Task details: Go through the entries below and tally the lines containing the string "with"; report only the tally.

◇ ◇ ◇ ◇ ◇

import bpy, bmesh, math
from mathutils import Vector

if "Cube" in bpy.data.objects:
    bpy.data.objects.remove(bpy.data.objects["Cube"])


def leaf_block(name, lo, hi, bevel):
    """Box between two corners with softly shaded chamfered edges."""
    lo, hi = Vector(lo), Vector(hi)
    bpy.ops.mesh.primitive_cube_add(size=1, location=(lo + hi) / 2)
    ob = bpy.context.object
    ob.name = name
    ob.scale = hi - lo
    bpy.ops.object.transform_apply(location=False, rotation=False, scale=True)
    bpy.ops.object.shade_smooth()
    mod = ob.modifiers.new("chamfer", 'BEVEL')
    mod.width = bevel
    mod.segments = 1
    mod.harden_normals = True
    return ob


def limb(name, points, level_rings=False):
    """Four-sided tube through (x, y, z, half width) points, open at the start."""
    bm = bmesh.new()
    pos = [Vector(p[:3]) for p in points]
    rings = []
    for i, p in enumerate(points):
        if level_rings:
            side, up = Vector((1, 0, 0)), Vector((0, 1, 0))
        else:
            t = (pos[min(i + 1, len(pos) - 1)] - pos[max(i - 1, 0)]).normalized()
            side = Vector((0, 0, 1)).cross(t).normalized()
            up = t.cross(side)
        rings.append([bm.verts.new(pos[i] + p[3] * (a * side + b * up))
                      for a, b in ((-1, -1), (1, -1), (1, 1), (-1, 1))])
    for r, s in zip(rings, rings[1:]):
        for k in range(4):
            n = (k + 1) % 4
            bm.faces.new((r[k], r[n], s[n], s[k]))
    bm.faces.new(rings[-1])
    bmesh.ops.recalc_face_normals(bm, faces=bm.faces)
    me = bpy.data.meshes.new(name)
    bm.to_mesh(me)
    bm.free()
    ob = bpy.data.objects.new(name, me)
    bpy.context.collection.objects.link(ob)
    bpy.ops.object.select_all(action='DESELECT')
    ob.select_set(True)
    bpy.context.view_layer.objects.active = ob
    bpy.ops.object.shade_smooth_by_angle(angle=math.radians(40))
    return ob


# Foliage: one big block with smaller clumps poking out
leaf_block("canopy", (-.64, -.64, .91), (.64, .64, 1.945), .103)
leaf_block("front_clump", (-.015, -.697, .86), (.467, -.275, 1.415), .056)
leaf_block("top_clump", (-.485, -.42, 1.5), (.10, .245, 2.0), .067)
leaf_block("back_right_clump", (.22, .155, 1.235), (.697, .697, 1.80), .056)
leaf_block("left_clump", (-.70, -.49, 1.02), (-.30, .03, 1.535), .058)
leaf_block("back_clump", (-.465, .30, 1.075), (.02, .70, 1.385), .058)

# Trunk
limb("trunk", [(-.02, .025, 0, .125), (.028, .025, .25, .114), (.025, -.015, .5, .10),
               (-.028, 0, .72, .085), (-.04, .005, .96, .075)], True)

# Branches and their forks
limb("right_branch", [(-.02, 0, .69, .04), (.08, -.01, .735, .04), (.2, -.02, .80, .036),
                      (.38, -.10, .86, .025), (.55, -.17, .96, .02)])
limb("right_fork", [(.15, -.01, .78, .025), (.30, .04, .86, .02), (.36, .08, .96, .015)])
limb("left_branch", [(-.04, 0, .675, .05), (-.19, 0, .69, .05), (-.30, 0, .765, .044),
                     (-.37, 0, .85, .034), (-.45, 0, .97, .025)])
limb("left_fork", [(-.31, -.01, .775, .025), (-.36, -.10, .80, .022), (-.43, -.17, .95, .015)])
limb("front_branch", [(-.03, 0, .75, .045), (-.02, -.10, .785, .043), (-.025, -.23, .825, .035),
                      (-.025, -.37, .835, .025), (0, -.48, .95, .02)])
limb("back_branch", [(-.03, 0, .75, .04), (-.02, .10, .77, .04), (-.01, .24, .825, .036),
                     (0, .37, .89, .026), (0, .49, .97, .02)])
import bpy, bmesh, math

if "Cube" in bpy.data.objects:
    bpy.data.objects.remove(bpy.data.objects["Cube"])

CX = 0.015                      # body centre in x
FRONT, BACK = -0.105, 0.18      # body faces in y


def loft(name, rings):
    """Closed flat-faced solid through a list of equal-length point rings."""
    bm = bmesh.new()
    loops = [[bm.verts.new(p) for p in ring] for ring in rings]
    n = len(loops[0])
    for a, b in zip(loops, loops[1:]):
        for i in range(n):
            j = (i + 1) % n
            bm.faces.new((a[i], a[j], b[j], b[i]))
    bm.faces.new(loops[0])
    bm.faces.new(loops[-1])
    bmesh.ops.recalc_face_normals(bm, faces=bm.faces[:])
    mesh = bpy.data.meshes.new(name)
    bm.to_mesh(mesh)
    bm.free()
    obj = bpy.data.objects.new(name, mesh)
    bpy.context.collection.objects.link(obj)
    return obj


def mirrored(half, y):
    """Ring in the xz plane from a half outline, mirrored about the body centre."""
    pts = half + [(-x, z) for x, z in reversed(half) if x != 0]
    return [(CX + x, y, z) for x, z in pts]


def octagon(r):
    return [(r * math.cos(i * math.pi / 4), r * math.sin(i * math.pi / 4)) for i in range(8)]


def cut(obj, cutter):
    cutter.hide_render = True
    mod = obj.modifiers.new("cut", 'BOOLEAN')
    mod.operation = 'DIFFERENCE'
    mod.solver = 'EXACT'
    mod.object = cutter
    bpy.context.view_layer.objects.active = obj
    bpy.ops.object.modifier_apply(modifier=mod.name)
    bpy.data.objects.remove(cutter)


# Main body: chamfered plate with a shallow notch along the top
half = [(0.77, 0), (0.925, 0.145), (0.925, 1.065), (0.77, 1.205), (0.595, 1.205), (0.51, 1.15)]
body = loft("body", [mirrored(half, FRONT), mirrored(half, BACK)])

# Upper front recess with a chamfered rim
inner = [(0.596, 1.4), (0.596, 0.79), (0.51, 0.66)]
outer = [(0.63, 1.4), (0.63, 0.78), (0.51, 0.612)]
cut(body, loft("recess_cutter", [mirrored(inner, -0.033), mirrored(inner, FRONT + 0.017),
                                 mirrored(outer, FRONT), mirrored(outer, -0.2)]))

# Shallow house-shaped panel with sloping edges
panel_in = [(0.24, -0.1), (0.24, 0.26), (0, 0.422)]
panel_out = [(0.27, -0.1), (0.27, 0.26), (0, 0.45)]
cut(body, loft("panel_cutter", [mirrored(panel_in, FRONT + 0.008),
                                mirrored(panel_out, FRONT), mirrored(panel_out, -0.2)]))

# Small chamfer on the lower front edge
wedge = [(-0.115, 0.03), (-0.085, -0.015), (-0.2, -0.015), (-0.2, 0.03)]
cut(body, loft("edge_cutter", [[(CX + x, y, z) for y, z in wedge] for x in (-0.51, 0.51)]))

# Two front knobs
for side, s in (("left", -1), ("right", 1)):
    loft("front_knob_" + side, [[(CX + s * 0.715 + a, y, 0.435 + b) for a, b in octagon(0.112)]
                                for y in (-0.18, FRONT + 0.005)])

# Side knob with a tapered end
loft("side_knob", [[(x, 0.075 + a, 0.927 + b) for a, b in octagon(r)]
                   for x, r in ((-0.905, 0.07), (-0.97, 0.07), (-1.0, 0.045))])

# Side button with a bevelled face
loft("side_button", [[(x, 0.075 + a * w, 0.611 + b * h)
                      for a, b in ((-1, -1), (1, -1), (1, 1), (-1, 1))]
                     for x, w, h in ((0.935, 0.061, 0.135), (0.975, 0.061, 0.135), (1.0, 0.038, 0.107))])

◇ ◇ ◇ ◇ ◇

Task result: 7